DCM Ajit Pawar held two meetings on Tuesday with onion traders from Nashik who have been on strike for over a week now. None of the meetings reached a conclusive decision, although all the stakeholders expressed satisfaction with the positive deliberations. Yet another meeting is planned for Friday (Sept 29). However, even if some resolution to the current stalemate is reached, it is expected to be purely temporary, according to the stakeholders.
Current Policies Hardly benefiting farmers
Due to the current policies employed by the center, farmers hardly benefit regardless of the onion yield. Changing the policies to ensure maximum benefit for farmers would lead to permanent solutions. However, the current policy of imposing a 40% additional export duty has closed off the means of selling the additional produce and has led to a stalemate.
The stakeholders are unhappy that when prices were low throughout the previous year and export promotion measures could have helped, no such steps were taken. The government spent Rs 1.6 lakh crore on the import of edible oils in 2022-23. Similarly, Rs 40,800 crore on fruits, Rs 9429.06 crore on pulses and cereals, Rs 59.040 crore on cashew nuts, Rs 36,080 crore on dry fruits, Rs 2.37 lakh crore on fertilizers, and Rs 48,000 crore on the import of spices.

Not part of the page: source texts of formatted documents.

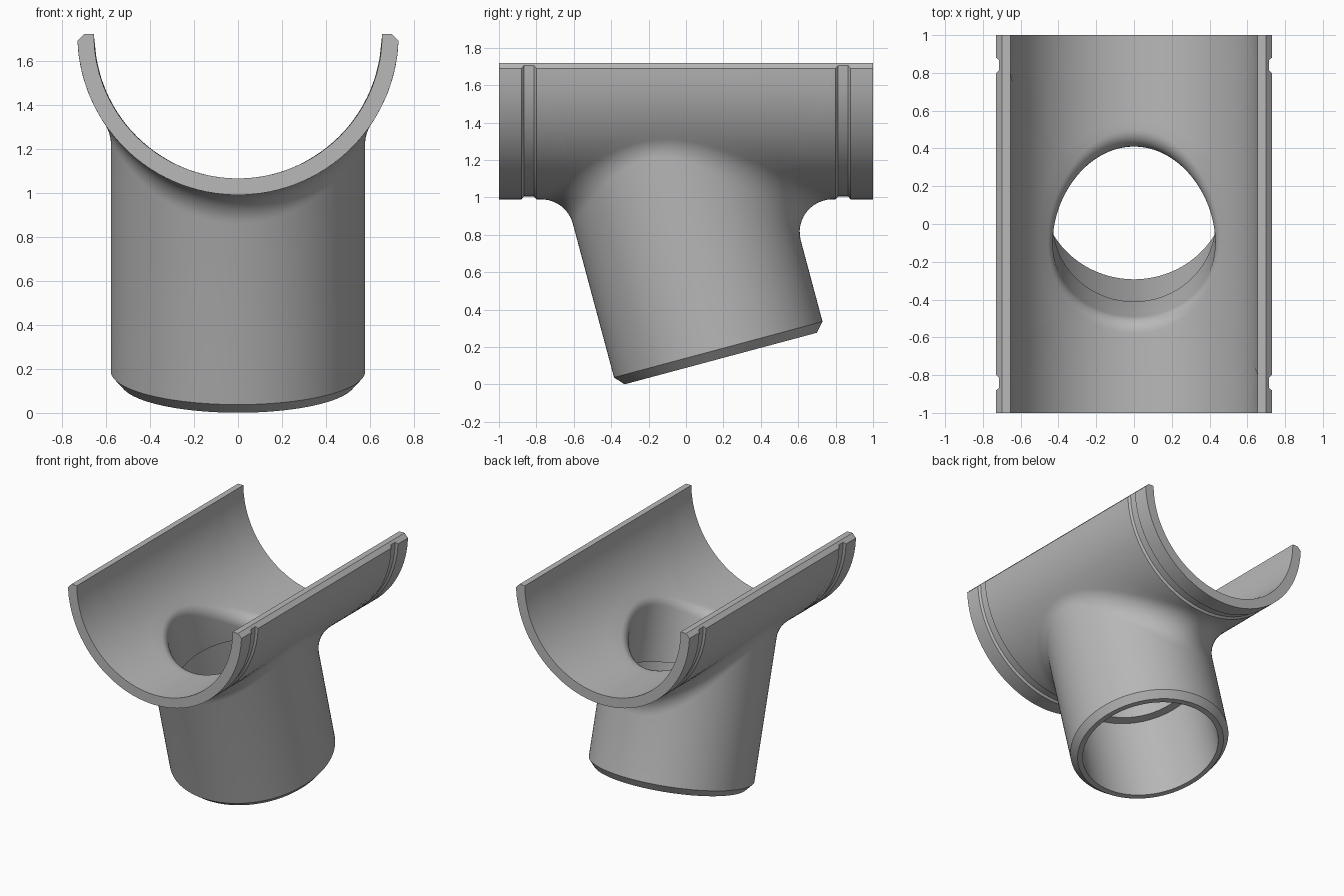
import bpy, bmesh
from math import sin, cos, asin, sqrt, pi, radians
from mathutils import Vector

if "Cube" in bpy.data.objects:
    bpy.data.objects.remove(bpy.data.objects["Cube"])

# Main dimensions
N = 192                        # points around the branch
AXIS_Z = 1.72                  # height of the half pipe axis
OUTER, INNER, LIP = 0.73, 0.655, 0.70
COLLAR_Y = 0.80                # where the grooved ends begin
TILT = radians(15)
BASE = Vector((0, 0.1725, 0.187))
SIDE = Vector((0, cos(TILT), sin(TILT)))
AXIS = Vector((0, -sin(TILT), cos(TILT)))
ANGLES = [2 * pi * i / N for i in range(N)]

bm = bmesh.new()


def spoke(a):
    return Vector((cos(a), 0, 0)) + SIDE * sin(a)


def ring(radius, along):
    return [BASE + spoke(a) * radius + AXIS * along for a in ANGLES]


def on_pipe(radius, theta, y):
    return Vector((radius * sin(theta), y, AXIS_Z - radius * cos(theta)))


def end_angle(radius):
    """Angle at which the pipe wall meets the chamfered top edge."""
    return pi / 2 - asin(max(0, radius - LIP) / radius)


def face(points):
    bm.faces.new([bm.verts.new(p) for p in points])


def skin(rows, closed):
    """Join rows of points with quads."""
    grid = [[bm.verts.new(p) for p in row] for row in rows]
    count = len(rows[0])
    for a, b in zip(grid, grid[1:]):
        for i in range(count if closed else count - 1):
            j = (i + 1) % count
            bm.faces.new((a[i], a[j], b[j], b[i]))


def fillet(branch_r, pipe_r, f, steps):
    """Rolling-ball blend rows, from the branch wall to the pipe wall."""
    columns = []
    for a in ANGLES:
        c = BASE + spoke(a) * (branch_r + f)
        z = AXIS_Z - sqrt((pipe_r + f) ** 2 - c.x ** 2)
        c += AXIS * ((z - c.z) / cos(TILT))
        to_branch = -spoke(a)
        to_pipe = Vector((-c.x, 0, AXIS_Z - c.z)).normalized()
        columns.append([c + f * to_branch.slerp(to_pipe, k / steps)
                        for k in range(steps + 1)])
    return [list(row) for row in zip(*columns)]


def square(a):
    m = max(abs(cos(a)), abs(sin(a)))
    return cos(a) / m, sin(a) / m


def spread(edge, radius, steps):
    """Rows on the pipe wall from the blend edge out to a rectangle."""
    rows = []
    for k in range(1, steps + 1):
        s = k / steps
        row = []
        for a, p in zip(ANGLES, edge):
            u, v = square(a)
            theta = asin(p.x / radius)
            row.append(on_pipe(radius,
                               theta + (u * end_angle(radius) - theta) * s,
                               p.y + (v * COLLAR_Y - p.y) * s))
        rows.append(row)
    return rows


# Middle of the saddle with the tilted branch, socket, ledge and bore
outside = fillet(0.577, OUTER, 0.175, 12)
inside = fillet(0.43, INNER, 0.09, 8)
outside += spread(outside[-1], OUTER, 8)
inside += spread(inside[-1], INNER, 8)
tube = [ring(0.577, 0), ring(0.533, -0.05), ring(0.495, -0.05),
        ring(0.495, 0.647), ring(0.43, 0.647)]
skin(outside[::-1] + tube + inside, True)

# Samples shared by the saddle middle, its top edges and its ends
samples = [square(pi * 3 / 4 - 2 * pi * i / N)[0] for i in range(N // 4 + 1)]


def top_edge(side, y):
    outer = on_pipe(OUTER, side * end_angle(OUTER), y)
    return [outer, Vector((side * LIP, y, AXIS_Z)),
            Vector((side * INNER, y, AXIS_Z))]


for side in (-1, 1):
    skin([top_edge(side, v * COLLAR_Y) for v in samples], False)

# Grooved ends
profile = [(INNER, COLLAR_Y), (INNER, 1), (OUTER, 1), (OUTER, 0.88),
           (0.715, 0.867), (0.715, 0.813), (OUTER, COLLAR_Y)]
for end in (-1, 1):
    skin([[on_pipe(r, u * end_angle(r), y * end) for u in samples]
          for r, y in profile], False)
    for side in (-1, 1):
        lip = [Vector((side * LIP, y * end, AXIS_Z)) for y in (COLLAR_Y, 1)]
        rim = [Vector((side * INNER, y * end, AXIS_Z)) for y in (1, COLLAR_Y)]
        wall = [on_pipe(r, side * end_angle(r), y * end)
                for r, y in profile[2:]]
        face(lip + wall)
        face(lip + rim)
        # Small corner closing the end face beside the chamfer
        face([rim[0], lip[1], wall[0]])

bmesh.ops.remove_doubles(bm, verts=bm.verts, dist=0.0002)
bmesh.ops.recalc_face_normals(bm, faces=bm.faces)

mesh = bpy.data.meshes.new("branch_saddle")
bm.to_mesh(mesh)
bm.free()
saddle = bpy.data.objects.new("branch_saddle", mesh)
bpy.context.collection.objects.link(saddle)

# Plain grey plastic
grey = bpy.data.materials.new("pipe_grey")
grey.use_nodes = True
grey.diffuse_color = (0.48, 0.48, 0.48, 1)
grey.node_tree.nodes["Principled BSDF"].inputs["Base Color"].default_value = (0.48, 0.48, 0.48, 1)
mesh.materials.append(grey)

bpy.context.view_layer.objects.active = saddle
saddle.select_set(True)
bpy.ops.object.shade_smooth_by_angle(angle=radians(30))
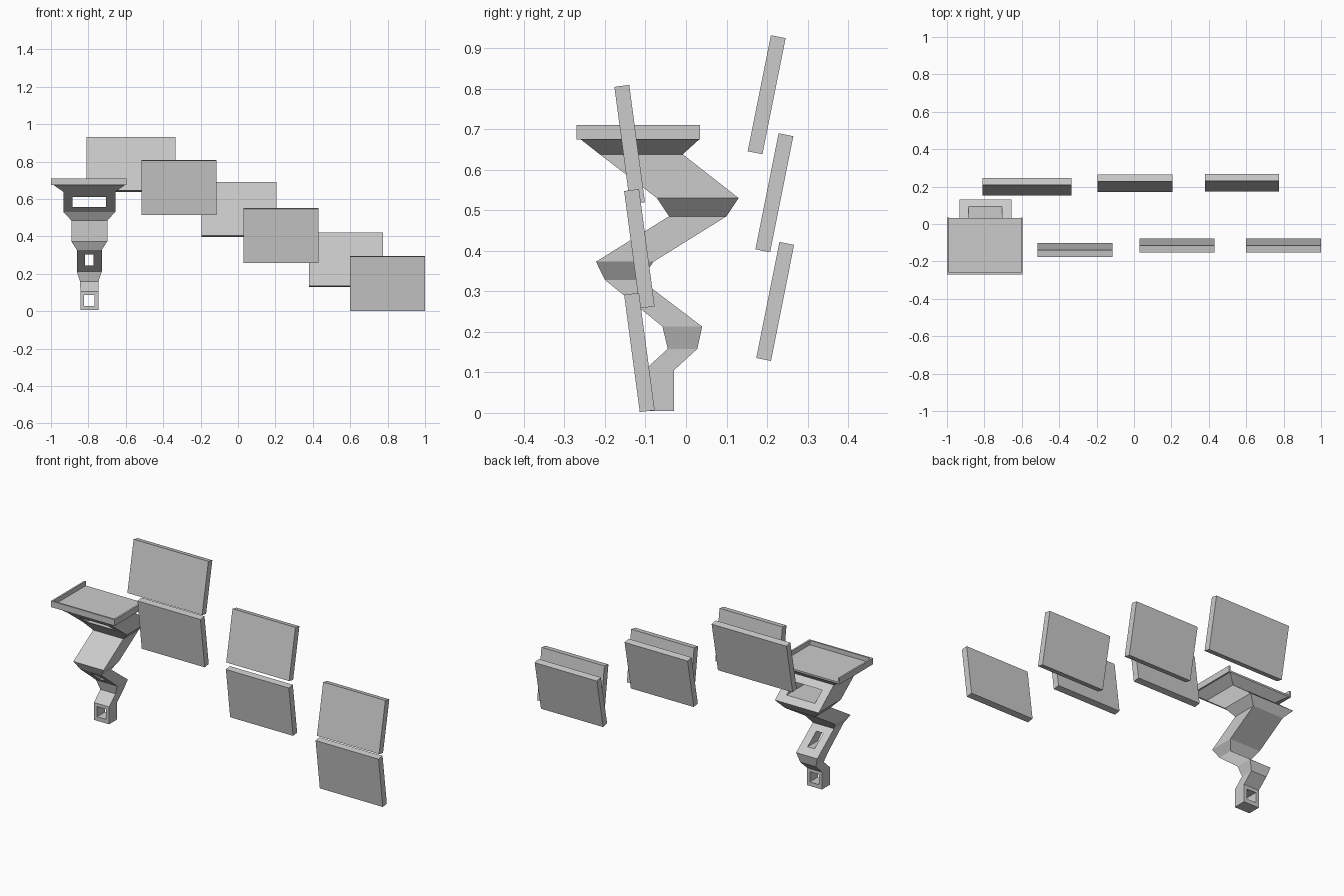
import bpy, bmesh, math

if "Cube" in bpy.data.objects:
    bpy.data.objects.remove(bpy.data.objects["Cube"])

CX = -0.795  # centre line of the zigzag stand


def add_mesh(name, bm):
    bmesh.ops.recalc_face_normals(bm, faces=bm.faces)
    me = bpy.data.meshes.new(name)
    bm.to_mesh(me)
    bm.free()
    ob = bpy.data.objects.new(name, me)
    bpy.context.collection.objects.link(ob)
    return ob


def box(name, x0, x1, y0, y1, z0, z1):
    bm = bmesh.new()
    bmesh.ops.create_cube(bm, size=1)
    for v in bm.verts:
        v.co.x = (x0 + x1) / 2 + v.co.x * (x1 - x0)
        v.co.y = (y0 + y1) / 2 + v.co.y * (y1 - y0)
        v.co.z = (z0 + z1) / 2 + v.co.z * (z1 - z0)
    return add_mesh(name, bm)


def board(name, x0, x1, y, z, tilt):
    """Thin leaning board, centred on y, z; positive tilt leans the top to +y."""
    ob = box(name, -(x1 - x0) / 2, (x1 - x0) / 2, -0.0185, 0.0185, -0.146, 0.146)
    ob.location = ((x0 + x1) / 2, y, z)
    ob.rotation_euler.x = -math.radians(tilt)
    return ob


# Two rows of leaning boards, stepping down to the right
for i, (x0, x1, y, z) in enumerate([(-0.515, -0.115, -0.139, 0.662),
                                    (0.03, 0.43, -0.115, 0.405),
                                    (0.60, 1.0, -0.115, 0.149)]):
    board(f"front_board_{i + 1}", x0, x1, y, z, -7.6)
for i, (x0, x1, y, z) in enumerate([(-0.81, -0.335, 0.199, 0.785),
                                    (-0.195, 0.205, 0.218, 0.543),
                                    (0.38, 0.775, 0.220, 0.275)]):
    board(f"rear_board_{i + 1}", x0, x1, y, z, 11.3)

# Zigzag stand: rectangular sections (z, y front, y back, half width)
SECTIONS = [
    (0.005, -0.103, -0.03, 0.048), (0.105, -0.103, -0.03, 0.048),
    (0.158, -0.045, 0.028, 0.049), (0.213, -0.058, 0.040, 0.067),
    (0.328, -0.200, -0.112, 0.067), (0.373, -0.222, -0.080, 0.096),
    (0.485, -0.042, 0.100, 0.096), (0.530, -0.072, 0.130, 0.139),
    (0.638, -0.213, -0.008, 0.139), (0.675, -0.260, 0.033, 0.192),
    (0.685, -0.260, 0.033, 0.195),
]
bm = bmesh.new()
rings = [[bm.verts.new((CX + sx * h, y, z))
          for sx, y in ((-1, yf), (1, yf), (1, yb), (-1, yb))]
         for z, yf, yb, h in SECTIONS]
for a, b in zip(rings, rings[1:]):
    for k in range(4):
        n = (k + 1) % 4
        bm.faces.new((a[k], a[n], b[n], b[k]))
bm.faces.new(rings[0])
bm.faces.new(rings[-1])
stand = add_mesh("zigzag_stand", bm)

# Rectangular holes running front to back through the stand
for half, z0, z1 in [(0.029, 0.028, 0.086), (0.022, 0.243, 0.303), (0.09, 0.558, 0.61)]:
    cutter = box("hole_cutter", CX - half, CX + half, -0.6, 0.6, z0, z1)
    cutter.hide_render = True
    mod = stand.modifiers.new("hole", 'BOOLEAN')
    mod.operation = 'DIFFERENCE'
    mod.solver = 'EXACT'
    mod.object = cutter
    bpy.context.view_layer.objects.active = stand
    bpy.ops.object.modifier_apply(modifier=mod.name)
    bpy.data.objects.remove(cutter)

# Raised lips round the tray, open at the back
box("tray_front_lip", -1.0, -0.595, -0.27, -0.26, 0.675, 0.71)
for name, x in (("tray_left_lip", -1.0), ("tray_right_lip", -0.605)):
    box(name, x, x + 0.01, -0.26, 0.034, 0.675, 0.71)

African countries like Mozambique, Sudan, Tanzania, and Canada are new entrants in the international agro-market who thrive on the export of pulses and cereals to India. Australia and Myanmar are also rapidly rising on the list. Against this backdrop, India's exports of onions and rice are being labeled 'unreliable' due to ever-changing policies regarding imports and exports. Flexibility in policies can be a welcome thing, but knee-jerk reactions would certainly make all stakeholders suffer, according to the stakeholders. This is the key reason why any permanent solution is unlikely.